Take the 2-minute tour ×
Mathematics Stack Exchange is a question and answer site for people studying math at any level and professionals in related fields. It's 100% free, no registration required.

For the fallowing question, we need to assume that the sample standard deviation is 16. We need to check to see if the sample average weight of 177 is statistically larger than the standard weight of 170. We are asked to you the usual 5 step procedure.

Question: The following weights were obtained from a randomly selected sample of 20-year-old, 6-foot-1 inch males from Minnesota. This sample of 25 males had a mean weight of 177 lb. Based on this sample, are Minnesota males heavier than males in general? The mean weight of all US males (6'1'') is 170**lb, and the population **standard deviation is 16. Assume a normal distribution. Use alpha= 0.05.

So, our n= 25, sd= 16, and y^bar= 177 (?)

I know it most likely seems a very easy t-test, however, I would appreciate your help. I have an issue organizing the steps of this problem, and starting to solve this problem: is Ho=177 and Ha not = 177?

Thank you for your help!

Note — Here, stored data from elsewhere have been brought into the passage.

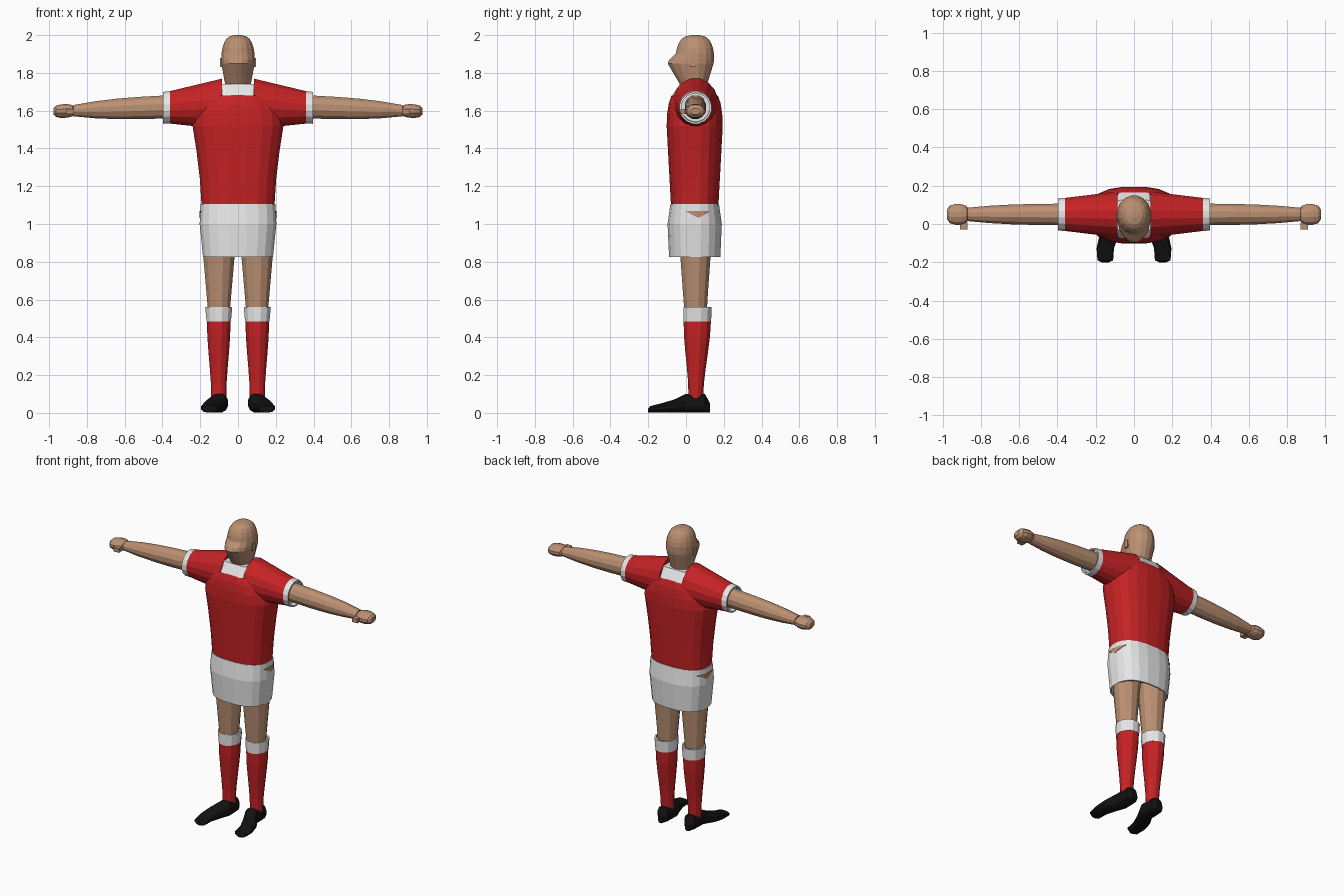
import bpy, bmesh
from math import sin, cos, pi, copysign

if "Cube" in bpy.data.objects:
    bpy.data.objects.remove(bpy.data.objects["Cube"])

SPINE = 0.05   # depth of the body's middle line
HEM = 0.01     # cloth thickness at open ends


def material(name, rgb):
    mat = bpy.data.materials.new(name)
    mat.use_nodes = True
    mat.diffuse_color = (*rgb, 1)
    mat.node_tree.nodes["Principled BSDF"].inputs["Base Color"].default_value = (*rgb, 1)
    return mat


skin = material("skin", (0.5, 0.28, 0.17))
red = material("red cloth", (0.56, 0.016, 0.018))
white = material("white cloth", (0.82, 0.82, 0.82))
black = material("black leather", (0.006, 0.006, 0.006))


def steps(count):
    return [i / count for i in range(count + 1)]


def mix(start, end, t):
    return start + (end - start) * t


def ease(t):
    return t * t * (3 - 2 * t)


def power(value, squareness):
    return copysign(abs(value) ** (2 / squareness), value)


def finish(name, bm, mat):
    bmesh.ops.recalc_face_normals(bm, faces=bm.faces)
    mesh = bpy.data.meshes.new(name)
    bm.to_mesh(mesh)
    bm.free()
    mesh.materials.append(mat)
    bpy.context.collection.objects.link(bpy.data.objects.new(name, mesh))


def skin_over(bm, loops):
    """Join neighbouring loops with quads and cap both ends."""
    for near, far in zip(loops, loops[1:]):
        for i in range(len(near)):
            bm.faces.new((near[i - 1], near[i], far[i], far[i - 1]))
    bm.faces.new(loops[0])
    bm.faces.new(loops[-1])


def loft(name, axis, rings, centre, mat, sides=16, square=2, side=1, hollow=0):
    """Skin rings (position, radius, radius, optional forward radius) along
    an axis; centre maps position to the ring's middle; hollow sinks the end."""
    if hollow:
        end, wide, deep = rings[-1]
        rings = rings + [(end, wide - HEM, deep - HEM),
                         (end + hollow, wide - HEM, deep - HEM)]
    bm = bmesh.new()
    loops = []
    for position, wide, deep, *forward in rings:
        mid_a, mid_b = centre(position)
        loop = []
        for i in range(sides):
            angle = 2 * pi * (i + 0.5) / sides
            across = power(sin(angle), square)
            reach = forward[0] if forward and across < 0 else deep
            a = mid_a + wide * power(cos(angle), square)
            b = mid_b + reach * across
            x, y, z = {"x": (position, a, b), "y": (a, position, b),
                       "z": (a, b, position)}[axis]
            loop.append(bm.verts.new((x * side, y, z)))
        loops.append(loop)
    skin_over(bm, loops)
    finish(name, bm, mat)


def box(name, middle, size, mat, side):
    bm = bmesh.new()
    bmesh.ops.create_cube(bm, size=1)
    for vert in bm.verts:
        vert.co = [m + c * s for m, c, s in zip(middle, vert.co, size)]
        vert.co.x *= side
    finish(name, bm, mat)


def trunk(z):
    return 0, SPINE - 0.004


# Shirt body: widening to the chest, then rounding over at the shoulders
waist_to_chest = [(mix(1.1, 1.52, t), mix(0.195, 0.243, t ** 1.5), mix(0.127, 0.15, t))
                  for t in steps(3)]
shoulders = [(1.52 + 0.17 * sin(t * pi / 2), 0.12 + 0.123 * cos(t * pi / 2),
              0.11 + 0.04 * cos(t * pi / 2)) for t in steps(4)[1:]]
loft("shirt_body", "z", waist_to_chest + shoulders, trunk, red, sides=20, square=2.5)

# Square neck insert between the shoulders
loft("neck_insert", "z", [(1.68, 0.09, 0.12), (1.74, 0.09, 0.08)], trunk, white, square=9)

# Head: jaw widening up to the forward ridge, then a domed skull
jaw = [(mix(1.7, 1.85, t), mix(0.062, 0.09, t), mix(0.05, 0.098, t), mix(0.06, 0.15, t))
       for t in steps(2)]
ridge = [(1.87, 0.09, 0.1, 0.14)]
skull = [(1.87 + 0.13 * sin(a), *(r * cos(a) ** 0.6 for r in (0.091, 0.102, 0.108)))
         for a in (mix(0.25, 1.5, t) for t in steps(5))]
loft("head", "z", jaw + ridge + skull, lambda z: (0, SPINE), skin)

# Shorts, open at the hem
loft("shorts", "z", [(1.105, 0.2, 0.13), (1, 0.205, 0.145), (0.825, 0.187, 0.137)],
     trunk, white, sides=20, square=2.5, hollow=0.08)

for side, word in ((1, "left_"), (-1, "right_")):
    # Sleeve: the upper edge slopes down while the lower edge stays level
    def sleeve_span(x):
        t = (x - 0.085) / 0.275
        return mix(1.5, 1.53, t), mix(1.772, 1.705, t)

    def sleeve_centre(x):
        return SPINE, sum(sleeve_span(x)) / 2

    sleeve = []
    for t in steps(3):
        x = mix(0.085, 0.36, t)
        low, high = sleeve_span(x)
        sleeve.append((x, mix(0.122, 0.088, t), (high - low) / 2))
    loft(word + "sleeve", "x", sleeve, sleeve_centre, red, side=side)
    loft(word + "sleeve_cuff", "x", [(0.36, 0.088, 0.088), (0.396, 0.086, 0.086)],
         sleeve_centre, white, side=side, hollow=-0.03)

    # Arm tapering to the wrist, closed hand and thumb
    def arm_centre(x):
        return SPINE, 1.635 - 0.04 * x

    arm = [(mix(0.3, 0.87, t), mix(0.058, 0.036, t ** 3), mix(0.063, 0.031, t ** 3))
           for t in steps(5)]
    loft(word + "arm", "x", arm, arm_centre, skin, sides=12, side=side)
    hand = [(0.92 - 0.058 * cos(a), 0.057 * sin(a) ** 0.5, 0.038 * sin(a) ** 0.5)
            for a in (mix(0.2, pi - 0.2, t) for t in steps(5))]
    loft(word + "hand", "x", hand, arm_centre, skin, sides=12, side=side)
    box(word + "thumb", (0.89, -0.01, 1.596), (0.04, 0.036, 0.028), skin, side)
    box(word + "ear", (0.08, 0.036, 1.855), (0.028, 0.028, 0.05), skin, side)

    # Thigh, sock with a turnover, and calf
    def leg_centre(z):
        return 0.101, SPINE + 0.02 * max(0, 0.6 - z) * min(1, z)

    def calf_centre(z):
        return 0.102, SPINE + 0.02 * z

    thigh = [(mix(0.9, 0.52, t), mix(0.092, 0.058, t), mix(0.088, 0.06, t))
             for t in steps(3)]
    loft(word + "thigh", "z", thigh, leg_centre, skin, sides=12, side=side)
    sock = [(mix(0.08, 0.49, t), mix(0.041, 0.065, ease(t)), mix(0.04, 0.075, ease(t)))
            for t in steps(5)]
    loft(word + "sock", "z", sock, calf_centre, red, sides=12, side=side)
    loft(word + "sock_turnover", "z", [(0.485, 0.067, 0.076), (0.56, 0.074, 0.077)],
         calf_centre, white, sides=12, side=side, hollow=-0.03)

    # Shoe: flat sole, splayed outward, sloping from the ankle to a low toe
    shoe = [(0.127, 0.02, 0.025), (0.1, 0.042, 0.05), (0, 0.047, 0.05)]
    shoe += [(-0.19 * t, mix(0.056, 0.042, t), mix(0.05, 0.017, t ** 0.7))
             for t in steps(3)[1:]]
    shoe += [(-0.2, 0.02, 0.01)]
    heights = {y: tall for y, wide, tall in shoe}
    loft(word + "shoe", "y", shoe,
         lambda y: (0.1 + min(0.05, max(0, -y / 2)), heights[y] + 0.002),
         black, sides=12, square=2.6, side=side)

    # Small bare triangle on the hip, following the curve of the shorts
    bm = bmesh.new()
    strips = []
    for u in (2 * t - 1 for t in steps(4)):
        y = 0.065 * (1 + u)
        bulge = (1 - abs((y - trunk(0)[1]) / 0.138) ** 2.5) ** 0.4
        x = 0.205 * bulge
        low = 1.066 - 0.034 * (1 - abs(u))
        strips.append([bm.verts.new((side * (x - back), y, z)) for back, z in
                       ((0, 1.07), (0, low), (HEM * 0.9, low), (HEM * 0.9, 1.07))])
    skin_over(bm, strips)
    finish(word + "hip_patch", bm, skin)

enter image description here

share|improve this question
    
The claim you are testing is "Minnesota males [are] heavier than males in general". How would you write that as a hypothesis? –  tabstop Feb 20 at 4:53
    
Hypothesis would be: Minnesota males are the same weight as the males in general. So, Ho: μ = 170 (?) and then Ha: μ > 170 (?) –  juknee Feb 20 at 4:59
    
You definitely need $\mu > 170$ as your claim, since there's no other way to express "weighs more" than to use "more". Your textbook conventions will determine whether the other hypothesis is $=170$ or $\leq 170$. –  tabstop Feb 20 at 5:00
    
@tabstop: so wait, the Ho would be, Ho: μ=170lb; the average weight of men is 170. ? –  juknee Feb 20 at 22:58
    
@tabstop: I just edited my post. Does my work looks correct? thank you! –  juknee Feb 20 at 23:07
add comment

Your Answer

 
discard

By posting your answer, you agree to the privacy policy and terms of service.

Browse other questions tagged or ask your own question.